In global health news this week, I have updates to previously covered topics. World leaders have committed money and support to family planning, spearheaded by the Gates Foundation. The CIA’s fake vaccination program, part of efforts to ferret out Osama Bin Laden, has contributed to a ban on polio vaccinations by the Taliban controlling the Waziristan region of northern Pakistan. Finally, the FDA officially approves an antiretroviral drug for prevention of HIV among people at high risk for infection.
Global Leaders Commit to Family Planning: Last week at the London Family Planning Summit, a group of governments, NGOs, foundations, multilaterals, the private sector, and the other usual suspects committed to funding and supporting a family planning initiative to reach 120 million women and girls by 2020. They’ve pledged about $2.6 billion so far for a program that is projected to cost $4.3 billion. Not a bad start, especially with the weight of the Gates Foundation and its $1 billion commitment for family planning. Earlier this year, Gates declared her intention to spend the next 30 years focusing on family planning. A re-focusing of resources and expertise towards encouraging contraception, preventing unwanted pregnancies, and giving women the right to determine how many children they have will be key to improved global health, sustainability and development.

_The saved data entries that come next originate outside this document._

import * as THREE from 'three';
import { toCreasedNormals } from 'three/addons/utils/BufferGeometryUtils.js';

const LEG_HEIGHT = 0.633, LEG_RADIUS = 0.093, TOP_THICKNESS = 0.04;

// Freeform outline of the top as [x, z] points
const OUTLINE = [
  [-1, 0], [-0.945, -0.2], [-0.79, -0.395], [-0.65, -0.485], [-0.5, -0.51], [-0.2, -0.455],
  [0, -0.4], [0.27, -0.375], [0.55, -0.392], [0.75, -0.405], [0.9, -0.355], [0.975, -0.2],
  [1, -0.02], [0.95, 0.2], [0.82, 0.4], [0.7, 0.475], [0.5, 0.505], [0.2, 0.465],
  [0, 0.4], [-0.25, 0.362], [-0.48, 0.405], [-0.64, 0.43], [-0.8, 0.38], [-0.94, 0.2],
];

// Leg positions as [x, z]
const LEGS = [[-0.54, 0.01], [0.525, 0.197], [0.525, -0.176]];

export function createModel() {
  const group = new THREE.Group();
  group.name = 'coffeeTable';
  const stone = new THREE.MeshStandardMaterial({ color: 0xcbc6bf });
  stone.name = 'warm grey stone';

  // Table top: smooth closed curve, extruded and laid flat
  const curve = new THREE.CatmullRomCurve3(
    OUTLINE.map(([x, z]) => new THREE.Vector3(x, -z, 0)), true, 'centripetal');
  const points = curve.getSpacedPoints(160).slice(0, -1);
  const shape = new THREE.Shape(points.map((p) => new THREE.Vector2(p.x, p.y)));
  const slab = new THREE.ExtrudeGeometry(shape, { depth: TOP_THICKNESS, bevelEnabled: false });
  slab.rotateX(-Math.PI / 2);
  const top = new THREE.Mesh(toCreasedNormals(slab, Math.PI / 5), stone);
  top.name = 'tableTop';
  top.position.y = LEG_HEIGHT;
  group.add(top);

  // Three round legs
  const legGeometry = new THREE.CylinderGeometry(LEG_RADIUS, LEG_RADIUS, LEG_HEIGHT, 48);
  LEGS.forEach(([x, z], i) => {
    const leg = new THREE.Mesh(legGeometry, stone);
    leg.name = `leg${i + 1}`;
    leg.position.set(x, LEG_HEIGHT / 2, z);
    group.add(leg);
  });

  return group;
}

CIA Fake Vaccination Program’s Lasting Effects: Last year, I wrote about the potentially damaging effects of a C.I.A. espionage program that used fake vaccination drives to look for Osama Bin Laden in Pakistan. As AFP reports, the Taliban in northern Pakistan have banned polio vaccination programs in Waziristan, citing anger at U.S. drone attacks and the revelation about the C.I.A. ploy following the U.S. killing of Bin Laden. As the New York Times points out, it is “paradoxically” polio vaccinators that are banned–even though the fake program was administering Hepatitis B shots–because of long-standing regional conspiracy theories that polio vaccines were not halal or were used to infect children with HIV. However, the Times depicts a somewhat sanguine view: Waziristan is rural and more sparsely populated, without the urban concentration that exacerbates polio transmission. All the same, on the edge of the global eradication of polio, this is a frustrating turn of events.
FDA Formally Approves Truvada: It seems that the U.S. government is getting serious about HIV/AIDS prevention. After giving the nod to an at-home HIV test this month, the Food and Drug Administration (FDA) has now officially approved Truvada, an antiretroviral drug, for the prevention of HIV. In May, a panel endorsed this use of Truvada (which some doctors were already prescribing off-label for prevention) for people at high risk of HIV infection as pre-exposure prophylaxis, as I wrote. With hope, these steps could make a real dent in the tenacious U.S. epidemic. Stay tuned for more HIV news after the International AIDS Society Conference in D.C. next week.